By John O'Donnell
BRUSSELS (Reuters) - Ireland's prime minister has made a new plea to the president of the European Central Bank to extend its lifeline to the country's banks, giving Dublin more time to tackle problems many fear are worse than forecast.
The ECB, which is supporting Irish banks by lending them money they would normally borrow from peers, wants to gradually withdraw the assistance, but Irish Prime Minister Enda Kenny sought to persuade ECB President Jean-Claude Trichet at a meeting of EU leaders not to cut short the support.
"I reminded him of the importance of it," Kenny told reporters when asked on Friday about extending liquidity support to Irish banks over the longer term.
"I said obviously when the bank stress test results become known next week we will be back again to have further discussions with the ECB."
Concern that Irish banks need more than the 35 billion euros already set aside to prop them up under an EU-IMF bailout pushed a row about the country's low company tax and its bid for cheaper financial aid off the agenda at an EU summit on Thursday and Friday.
"The question of corporation tax was not up for discussion at all," said Kenny. "In respect of Mr Sarkozy ... the Gallic spat we had the last has concluded pro tem (for the time being) and we shook hands several times."
But problems at the nation's banks, which have forced the ECB and Irish central bank to ramp up short-term lending to those Irish lenders to more than 150 billion euros, could make Ireland an urgent priority for the EU within days.
With the results of bank stress tests not ready until next week, Kenny was unable to soothe worries about a larger rescue bill in discussions with German Chancellor Angela Merkel and French President Nicolas Sarkozy.
Late on Thursday, the president of the European Council, Herman Van Rompuy, said it would now be up to finance ministers to decide on any changes to Ireland's bailout programme after the health checks on lenders were public.
Kenny's bid for longer term assistance from the ECB is unlikely to succeed. Banks in the euro zone must now repay their ECB loans within as little as a week and no longer than three months. Rather than softening terms, the central bank wants to make them tougher.
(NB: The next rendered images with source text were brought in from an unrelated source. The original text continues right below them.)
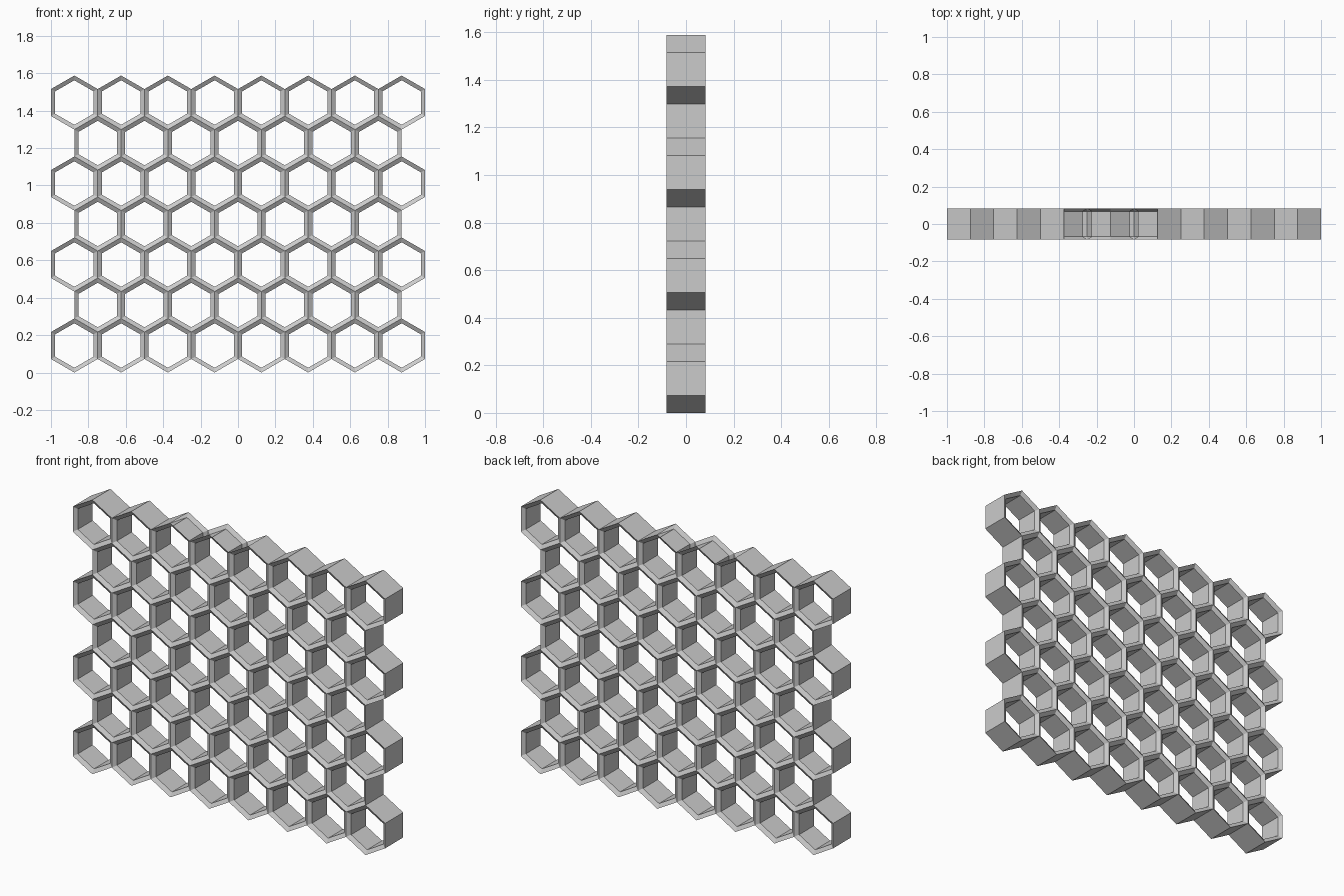
import bpy, bmesh
from math import cos, sin, pi, sqrt

if "Cube" in bpy.data.objects:
    bpy.data.objects.remove(bpy.data.objects["Cube"])

PITCH = 0.25                      # spacing of cells in a row
R = PITCH / sqrt(3)               # outer hexagon radius
RI = (PITCH / 2 - 0.022) * 2 / sqrt(3)   # inner hexagon radius
D = 0.083                         # half depth
B = 0.015                         # depth of the sloped rim

bm = bmesh.new()
points = {}


def vert(x, y, z):
    # Neighbouring cells share their corner points
    key = (round(x, 4), round(y, 4), round(z, 4))
    if key not in points:
        points[key] = bm.verts.new((x, y, z))
    return points[key]


def ring(cx, cz, r, y):
    return [vert(cx + r * cos(pi / 6 + k * pi / 3), y,
                 cz + r * sin(pi / 6 + k * pi / 3)) for k in range(6)]


# Cells: sloped front and back rims joined by the inner walls
outer = {}
for row in range(7):
    count = 8 - row % 2
    cz = R + row * 1.5 * R
    for col in range(count):
        cx = (col - (count - 1) / 2) * PITCH
        loops = [ring(cx, cz, R, -D), ring(cx, cz, RI, -D + B),
                 ring(cx, cz, RI, D - B), ring(cx, cz, R, D)]
        for a, b in zip(loops, loops[1:]):
            for k in range(6):
                j = (k + 1) % 6
                bm.faces.new((a[k], a[j], b[j], b[k]))
        for k in range(6):
            j = (k + 1) % 6
            quad = (loops[0][k], loops[3][k], loops[3][j], loops[0][j])
            outer.setdefault(frozenset(quad), []).append(quad)

# Outside walls, only where a cell has no neighbour
for quads in outer.values():
    if len(quads) > 1:
        continue
    q = quads[0]
    mx = sum(v.co.x for v in q) / 4
    mz = sum(v.co.z for v in q) / 4
    # Four top faces are left open
    if mz > 10 * R + 0.02 and -0.375 < mx < 0.125:
        continue
    bm.faces.new(q)

bmesh.ops.recalc_face_normals(bm, faces=bm.faces)
mesh = bpy.data.meshes.new("honeycomb_panel")
bm.to_mesh(mesh)
bm.free()
bpy.context.collection.objects.link(bpy.data.objects.new("honeycomb_panel", mesh))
Whereas now the ECB effectively signs a blank check when banks request credit, it wants to reimpose a cap on the amount they can borrow and resume holding competitive auctions.
It wants to wean banks in Ireland, Portugal and Greece off that assistance because emergency measures that make money easily available for banks hamper its efforts to control the economy with interest rate hikes.
The Irish government is also trying to persuade the ECB to allow it to hand losses to some senior bondholders in Irish banks, a move many both in Brussels and other European capitals fear could prompt a new investor scare and wider contagion.
(Additional reporting by Marc Jones in Frankfurt and Carmel Crimmins in Dublin, editing by Mike Peacock)